(Supplied data Opens)

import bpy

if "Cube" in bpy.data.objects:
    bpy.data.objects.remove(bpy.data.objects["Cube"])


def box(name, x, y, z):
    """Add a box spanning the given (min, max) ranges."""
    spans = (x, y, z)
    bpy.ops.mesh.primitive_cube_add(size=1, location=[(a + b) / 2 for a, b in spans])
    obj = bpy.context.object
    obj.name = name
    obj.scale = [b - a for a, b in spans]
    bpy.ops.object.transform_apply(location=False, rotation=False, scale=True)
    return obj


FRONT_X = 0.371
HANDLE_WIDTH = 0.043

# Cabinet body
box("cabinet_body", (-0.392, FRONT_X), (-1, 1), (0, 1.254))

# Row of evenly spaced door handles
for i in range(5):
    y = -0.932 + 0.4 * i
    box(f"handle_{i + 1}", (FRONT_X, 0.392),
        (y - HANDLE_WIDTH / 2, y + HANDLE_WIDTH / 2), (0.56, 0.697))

(Supplied data Closes)
(Supplied data Opens)

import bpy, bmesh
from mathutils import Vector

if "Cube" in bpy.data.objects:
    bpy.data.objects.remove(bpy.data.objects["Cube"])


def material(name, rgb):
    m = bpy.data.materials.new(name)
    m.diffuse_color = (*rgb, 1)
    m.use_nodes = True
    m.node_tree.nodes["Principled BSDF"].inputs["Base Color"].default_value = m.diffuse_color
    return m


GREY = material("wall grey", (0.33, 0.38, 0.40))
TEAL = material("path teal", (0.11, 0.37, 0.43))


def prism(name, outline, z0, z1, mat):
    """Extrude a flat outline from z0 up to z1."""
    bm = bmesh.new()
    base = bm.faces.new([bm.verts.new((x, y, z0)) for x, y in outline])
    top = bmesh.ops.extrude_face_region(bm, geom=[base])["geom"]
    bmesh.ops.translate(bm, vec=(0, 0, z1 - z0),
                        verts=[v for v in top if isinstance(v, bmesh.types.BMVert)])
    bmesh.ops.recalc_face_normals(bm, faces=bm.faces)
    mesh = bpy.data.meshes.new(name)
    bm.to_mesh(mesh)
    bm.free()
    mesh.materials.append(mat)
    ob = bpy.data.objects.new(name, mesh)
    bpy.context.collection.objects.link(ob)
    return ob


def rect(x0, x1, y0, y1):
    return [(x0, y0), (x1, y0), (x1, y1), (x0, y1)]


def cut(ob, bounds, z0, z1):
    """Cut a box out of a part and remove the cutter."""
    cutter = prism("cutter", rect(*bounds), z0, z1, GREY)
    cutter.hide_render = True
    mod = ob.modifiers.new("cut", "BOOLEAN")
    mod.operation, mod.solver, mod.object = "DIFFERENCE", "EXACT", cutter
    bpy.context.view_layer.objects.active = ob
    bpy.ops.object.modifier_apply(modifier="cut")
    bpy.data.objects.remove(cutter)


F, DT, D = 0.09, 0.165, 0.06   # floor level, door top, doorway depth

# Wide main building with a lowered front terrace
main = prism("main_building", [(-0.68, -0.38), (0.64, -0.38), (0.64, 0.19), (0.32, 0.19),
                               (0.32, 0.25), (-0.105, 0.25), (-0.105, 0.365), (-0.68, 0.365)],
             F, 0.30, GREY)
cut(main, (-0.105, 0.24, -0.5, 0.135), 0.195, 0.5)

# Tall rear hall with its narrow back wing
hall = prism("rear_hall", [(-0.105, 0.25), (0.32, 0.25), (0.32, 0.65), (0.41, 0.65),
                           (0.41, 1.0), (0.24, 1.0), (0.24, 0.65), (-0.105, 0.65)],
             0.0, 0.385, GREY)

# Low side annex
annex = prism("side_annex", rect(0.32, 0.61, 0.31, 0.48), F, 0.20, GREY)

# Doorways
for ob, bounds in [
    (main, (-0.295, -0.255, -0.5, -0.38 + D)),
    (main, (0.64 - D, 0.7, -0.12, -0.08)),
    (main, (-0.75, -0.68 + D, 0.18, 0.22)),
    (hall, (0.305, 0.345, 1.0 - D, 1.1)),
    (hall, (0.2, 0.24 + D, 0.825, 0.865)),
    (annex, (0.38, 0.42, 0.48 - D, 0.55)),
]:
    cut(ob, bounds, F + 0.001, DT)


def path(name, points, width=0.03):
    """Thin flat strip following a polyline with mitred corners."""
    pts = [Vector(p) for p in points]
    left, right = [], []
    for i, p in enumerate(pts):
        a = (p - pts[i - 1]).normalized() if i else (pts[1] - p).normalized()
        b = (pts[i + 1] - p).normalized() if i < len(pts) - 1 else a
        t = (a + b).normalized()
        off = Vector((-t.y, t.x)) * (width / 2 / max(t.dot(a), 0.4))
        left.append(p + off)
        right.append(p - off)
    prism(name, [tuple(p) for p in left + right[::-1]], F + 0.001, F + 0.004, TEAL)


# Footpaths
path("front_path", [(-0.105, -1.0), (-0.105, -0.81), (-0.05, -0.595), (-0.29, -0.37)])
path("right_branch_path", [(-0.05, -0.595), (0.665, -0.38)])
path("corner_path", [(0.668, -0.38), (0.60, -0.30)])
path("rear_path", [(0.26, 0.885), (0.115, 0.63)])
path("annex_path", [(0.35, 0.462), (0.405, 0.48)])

(Supplied data Closes)

[Task]:
Only the lines from the one containing "# Wide main" through the one containing "0.462), (0.405, 0.48)])" are to be retyped, both boundary lines included, with no other material.

[Reply]:
# Wide main building with a lowered front terrace
main = prism("main_building", [(-0.68, -0.38), (0.64, -0.38), (0.64, 0.19), (0.32, 0.19),
                               (0.32, 0.25), (-0.105, 0.25), (-0.105, 0.365), (-0.68, 0.365)],
             F, 0.30, GREY)
cut(main, (-0.105, 0.24, -0.5, 0.135), 0.195, 0.5)

# Tall rear hall with its narrow back wing
hall = prism("rear_hall", [(-0.105, 0.25), (0.32, 0.25), (0.32, 0.65), (0.41, 0.65),
                           (0.41, 1.0), (0.24, 1.0), (0.24, 0.65), (-0.105, 0.65)],
             0.0, 0.385, GREY)

# Low side annex
annex = prism("side_annex", rect(0.32, 0.61, 0.31, 0.48), F, 0.20, GREY)

# Doorways
for ob, bounds in [
    (main, (-0.295, -0.255, -0.5, -0.38 + D)),
    (main, (0.64 - D, 0.7, -0.12, -0.08)),
    (main, (-0.75, -0.68 + D, 0.18, 0.22)),
    (hall, (0.305, 0.345, 1.0 - D, 1.1)),
    (hall, (0.2, 0.24 + D, 0.825, 0.865)),
    (annex, (0.38, 0.42, 0.48 - D, 0.55)),
]:
    cut(ob, bounds, F + 0.001, DT)


def path(name, points, width=0.03):
    """Thin flat strip following a polyline with mitred corners."""
    pts = [Vector(p) for p in points]
    left, right = [], []
    for i, p in enumerate(pts):
        a = (p - pts[i - 1]).normalized() if i else (pts[1] - p).normalized()
        b = (pts[i + 1] - p).normalized() if i < len(pts) - 1 else a
        t = (a + b).normalized()
        off = Vector((-t.y, t.x)) * (width / 2 / max(t.dot(a), 0.4))
        left.append(p + off)
        right.append(p - off)
    prism(name, [tuple(p) for p in left + right[::-1]], F + 0.001, F + 0.004, TEAL)


# Footpaths
path("front_path", [(-0.105, -1.0), (-0.105, -0.81), (-0.05, -0.595), (-0.29, -0.37)])
path("right_branch_path", [(-0.05, -0.595), (0.665, -0.38)])
path("corner_path", [(0.668, -0.38), (0.60, -0.30)])
path("rear_path", [(0.26, 0.885), (0.115, 0.63)])
path("annex_path", [(0.35, 0.462), (0.405, 0.48)])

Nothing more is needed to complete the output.